The target for 2016-17 is much stiffer at 12,000 MW. In the first three quarters up to December, India is expected to add another 2,839 MW of capacity. This means that over 9,000 MW will have to be added in the last quarter if the target is to be met. The majority of projects completed during the year will be in the five southern states. India wants to achieve 1 lakh MW of solar power by 2022.

Solar tariffs fell drastically in 2015, culminating in an all-time low of Rs 4.63 per unit offered by both Sun Edison and SB Energy while bidding for separate projects – of 500 MW and 350 MW respectively – for NTPC in Andhra Pradesh. There is disagreement over whether they will fall any further in 2016. “Maybe in the middle to long-term, a reduction might take place due to a fall in equipment pricing,” said Vinay Rustagi, managing director, Bridge to India. “A 10-12 per cent drop in equipment prices is expected.”

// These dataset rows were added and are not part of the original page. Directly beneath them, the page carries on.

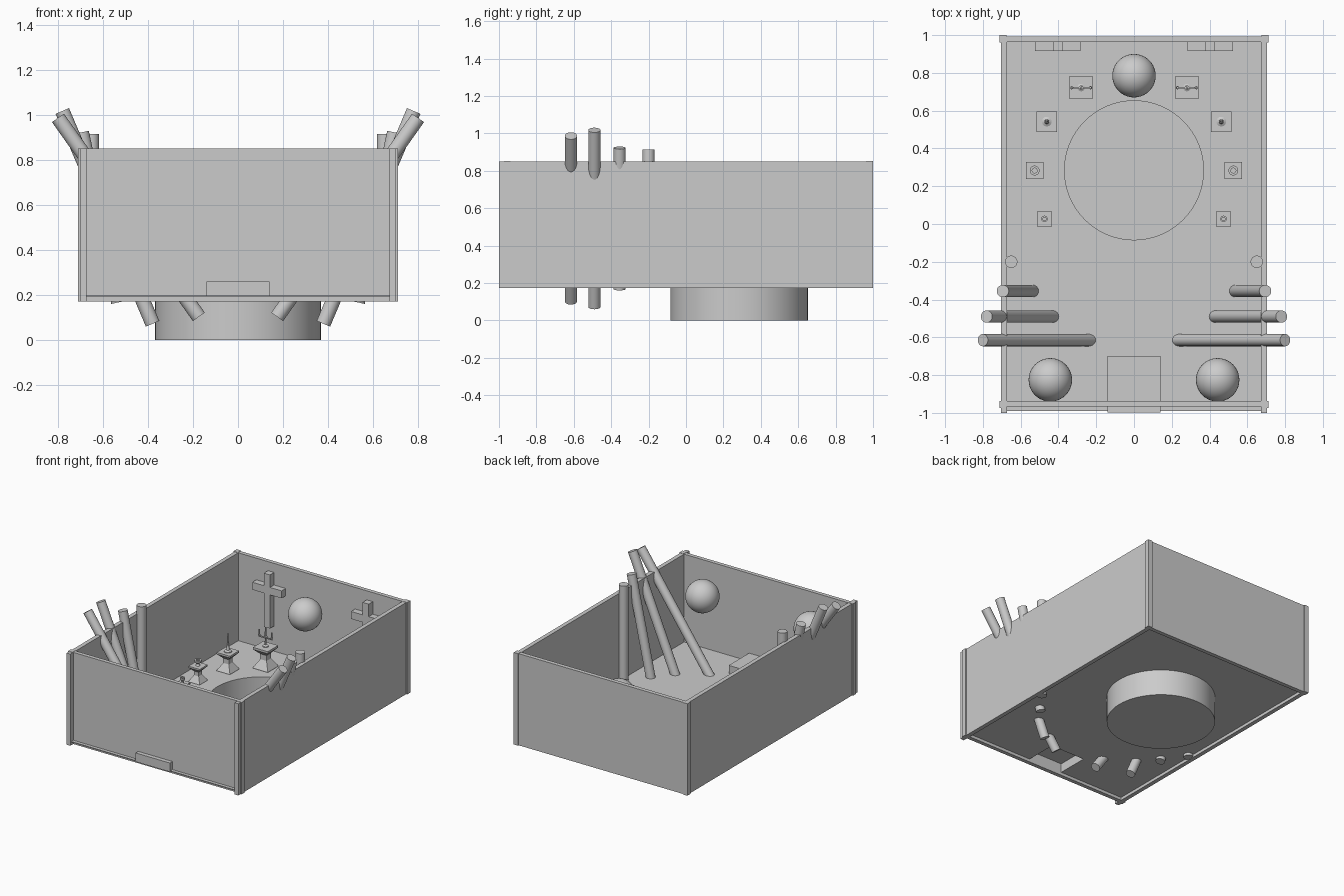
import bpy, bmesh, math
from mathutils import Matrix, Vector

if "Cube" in bpy.data.objects:
    bpy.data.objects.remove(bpy.data.objects["Cube"])


def finish(name, bm, smooth=False):
    bmesh.ops.recalc_face_normals(bm, faces=bm.faces)
    me = bpy.data.meshes.new(name)
    bm.to_mesh(me)
    bm.free()
    ob = bpy.data.objects.new(name, me)
    bpy.context.collection.objects.link(ob)
    if smooth:
        bpy.ops.object.select_all(action='DESELECT')
        ob.select_set(True)
        bpy.context.view_layer.objects.active = ob
        bpy.ops.object.shade_smooth_by_angle(angle=math.radians(35))
    return ob


def box(name, x0, x1, y0, y1, z0, z1):
    bm = bmesh.new()
    bmesh.ops.create_cube(bm, size=1)
    for v in bm.verts:
        v.co = Vector(((x0 + x1) / 2 + v.co.x * (x1 - x0),
                       (y0 + y1) / 2 + v.co.y * (y1 - y0),
                       (z0 + z1) / 2 + v.co.z * (z1 - z0)))
    return finish(name, bm)


def cylinder(name, center, r, length, tilt=0, segs=32):
    bm = bmesh.new()
    m = Matrix.Translation(center) @ Matrix.Rotation(tilt, 4, 'Y')
    bmesh.ops.create_cone(bm, cap_ends=True, segments=segs, radius1=r, radius2=r,
                          depth=length, matrix=m)
    return finish(name, bm, True)


def lathe(name, loc, profile, segs, smooth=True):
    # profile rings of (radius, height), capped at both ends
    bm = bmesh.new()
    off = math.pi / 4
    rings = [[bm.verts.new((loc[0] + r * math.cos(off + 2 * math.pi * i / segs),
                            loc[1] + r * math.sin(off + 2 * math.pi * i / segs),
                            loc[2] + h)) for i in range(segs)] for r, h in profile]
    for a, b in zip(rings, rings[1:]):
        for i in range(segs):
            j = (i + 1) % segs
            bm.faces.new((a[i], a[j], b[j], b[i]))
    bm.faces.new(rings[0])
    bm.faces.new(rings[-1])
    return finish(name, bm, smooth)


def remove_cap(ob, top):
    bm = bmesh.new()
    bm.from_mesh(ob.data)
    caps = [f for f in bm.faces if (f.normal.z > 0.9 if top else f.normal.z < -0.9)]
    bmesh.ops.delete(bm, geom=caps, context='FACES_ONLY')
    bm.to_mesh(ob.data)
    bm.free()


Z0, Z1, FLOOR = 0.172, 0.85, 0.20

# floor with openings for the pit and the entry step
floor = box("floor", -0.69, 0.69, -0.99, 0.97, FLOOR - 0.006, FLOOR)
cutters = [cylinder("pit_cutter", (0, 0.284, 0.2), 0.368, 0.2, 0, 64),
           box("step_cutter", -0.14, 0.14, -0.945, -0.702, 0.1, 0.24)]
for c in cutters:
    c.hide_render = True
    c.hide_viewport = True
    mod = floor.modifiers.new("opening", 'BOOLEAN')
    mod.operation = 'DIFFERENCE'
    mod.solver = 'EXACT'
    mod.object = c

# open round pit below the floor
pit = cylinder("pit", (0, 0.284, FLOOR / 2), 0.368, FLOOR, 0, 64)
remove_cap(pit, True)

# entry step, hollow underneath
step = box("entry_step", -0.14, 0.14, -0.997, -0.70, 0.195, 0.26)
remove_cap(step, False)

# walls
box("front_wall", -0.69, 0.69, -0.966, -0.937, Z0, Z1)
box("back_wall", -0.69, 0.69, 0.963, 0.993, Z0, Z1)

for s, side in ((-1, "left"), (1, "right")):
    x = sorted((s * 0.672, s * 0.703))
    box(side + "_wall", *x, -1.0, 0.985, Z0, Z1)
    # corner posts
    x = sorted((s * 0.675, s * 0.711))
    box(side + "_front_post", *x, -0.973, -0.937, Z0, Z1 + 0.002)
    box(side + "_back_post", *x, 0.962, 1.0, Z0, Z1 + 0.002)

    # leaning poles
    for i, (px, py, length, deg) in enumerate(((0.65, -0.2, 0.74, 0),
                                               (0.613, -0.355, 0.773, 12.2),
                                               (0.58, -0.49, 1.027, 23.0),
                                               (0.487, -0.615, 1.083, 35.3))):
        cylinder(f"{side}_pole_{i}", (s * px, py, 0.545), 0.0325, length,
                 s * math.radians(deg))

    # wall crosses
    cx = s * 0.404
    box(side + "_cross_post", cx - 0.025, cx + 0.025, 0.915, 0.965, 0.386, 0.783)
    box(side + "_cross_arm", cx - 0.12, cx + 0.12, 0.9155, 0.965, 0.635, 0.69)

    # pedestals of decreasing size
    for i, (px, py, h) in enumerate(((0.28, 0.722, 0.061), (0.462, 0.542, 0.054),
                                     (0.526, 0.283, 0.046), (0.474, 0.027, 0.039))):
        q = math.sqrt(2) * h
        base = FLOOR - 0.004
        lathe(f"{side}_pedestal_{i}", (s * px, py, base),
              [(q, 0), (q, .15 * h), (.42 * q, 1.1 * h), (.42 * q, 1.75 * h),
               (q, 2.35 * h), (q, 2.6 * h)], 4, False)
        top = (s * px, py, base + 2.6 * h)
        if i == 0:
            # three-branched candle holder
            lathe(f"{side}_branch_holder", top,
                  [(.02, 0), (.02, .006), (.006, .014), (.005, .06), (.012, .066),
                   (.012, .075), (.006, .077), (.005, .14)], 16)
            box(f"{side}_branch_arm", s * px - .056, s * px + .056, py - .004, py + .004,
                top[2] + .06, top[2] + .068)
            for k in (-1, 1):
                lathe(f"{side}_branch_candle", (s * px + k * .05, py, top[2] + .064),
                      [(.006, 0), (.009, .012), (.005, .014), (.005, .05)], 12)
        elif i == 1:
            # tall candlestick
            lathe(f"{side}_candlestick", top,
                  [(.026, 0), (.026, .006), (.012, .014), (.007, .05), (.011, .056),
                   (.006, .06), (.004, .135)], 20)
        else:
            # short cup
            r = .026 if i == 2 else .017
            lathe(f"{side}_cup_{i}", top,
                  [(.6 * r, 0), (.35 * r, .015), (r, .03), (r, .042), (.5 * r, .042),
                   (.5 * r, .034)], 20)

# floating globes
for name, x, y in (("back_globe", 0, 0.785), ("left_globe", -0.443, -0.825),
                   ("right_globe", 0.443, -0.825)):
    bm = bmesh.new()
    bmesh.ops.create_uvsphere(bm, u_segments=40, v_segments=20, radius=0.115,
                              matrix=Matrix.Translation((x, y, 0.643)))
    finish(name, bm, True)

But Prashant Panda, president, solar business at ACME Solar, said a correction was likely. “I feel tariffs have bottomed out,” he said. “I don’t expect them to go down any further.” In 2010, the price used to be Rs 17.91 per unit. Analysts are already wondering whether given the sliding prices, solar projects in India will remain attractive for foreign investors.

“India is an attractive market from a volume perspective, but when it comes to margins, I don’t know,” said Amit Sinha, partner, Bain and Co. “The return on equity (RoE) for developers has come down from the high teens or even more to the low teens. Unless developers make sufficient RoE, which needs to risk-adjusted and currency-adjusted, they will not be too excited about investing further in this sector. They could easily divert their investments to another project or another country. It is a tight balancing act – low tariffs are very good for consumers but sometimes developers lose out as a result.”

It all depends on whether Sun Edison and SB Energy manage to successfully execute their projects at the price quoted. “There are macro concerns such as forex rates and full evacuation of the power produced,” said Bikesh Ogra, president, solar business at Sterling and Wilson Pvt Ltd, a major EPC player. “There will also be micro concerns once the projects are implemented.” Despite the recent hike in the ministry of new and renewal energy’s outlay from Rs 600 crore to Rs 5,000 crore for giving subsidy to rooftop solar projects over the next five years, there was some apprehension over whether rooftop solar targets will be met. This target was the easily achievable 200 MW in 2015-16 (included in the overall target of 2,000 MW), but has been raised 24 times to 4,800 MW in 2016-17. “Rooftop is a puzzle right now,” said Rustagi. “Whether the target is met will depend upon when and how the subsidy scheme is implemented. It is unlikely that even 500 MW will be added.”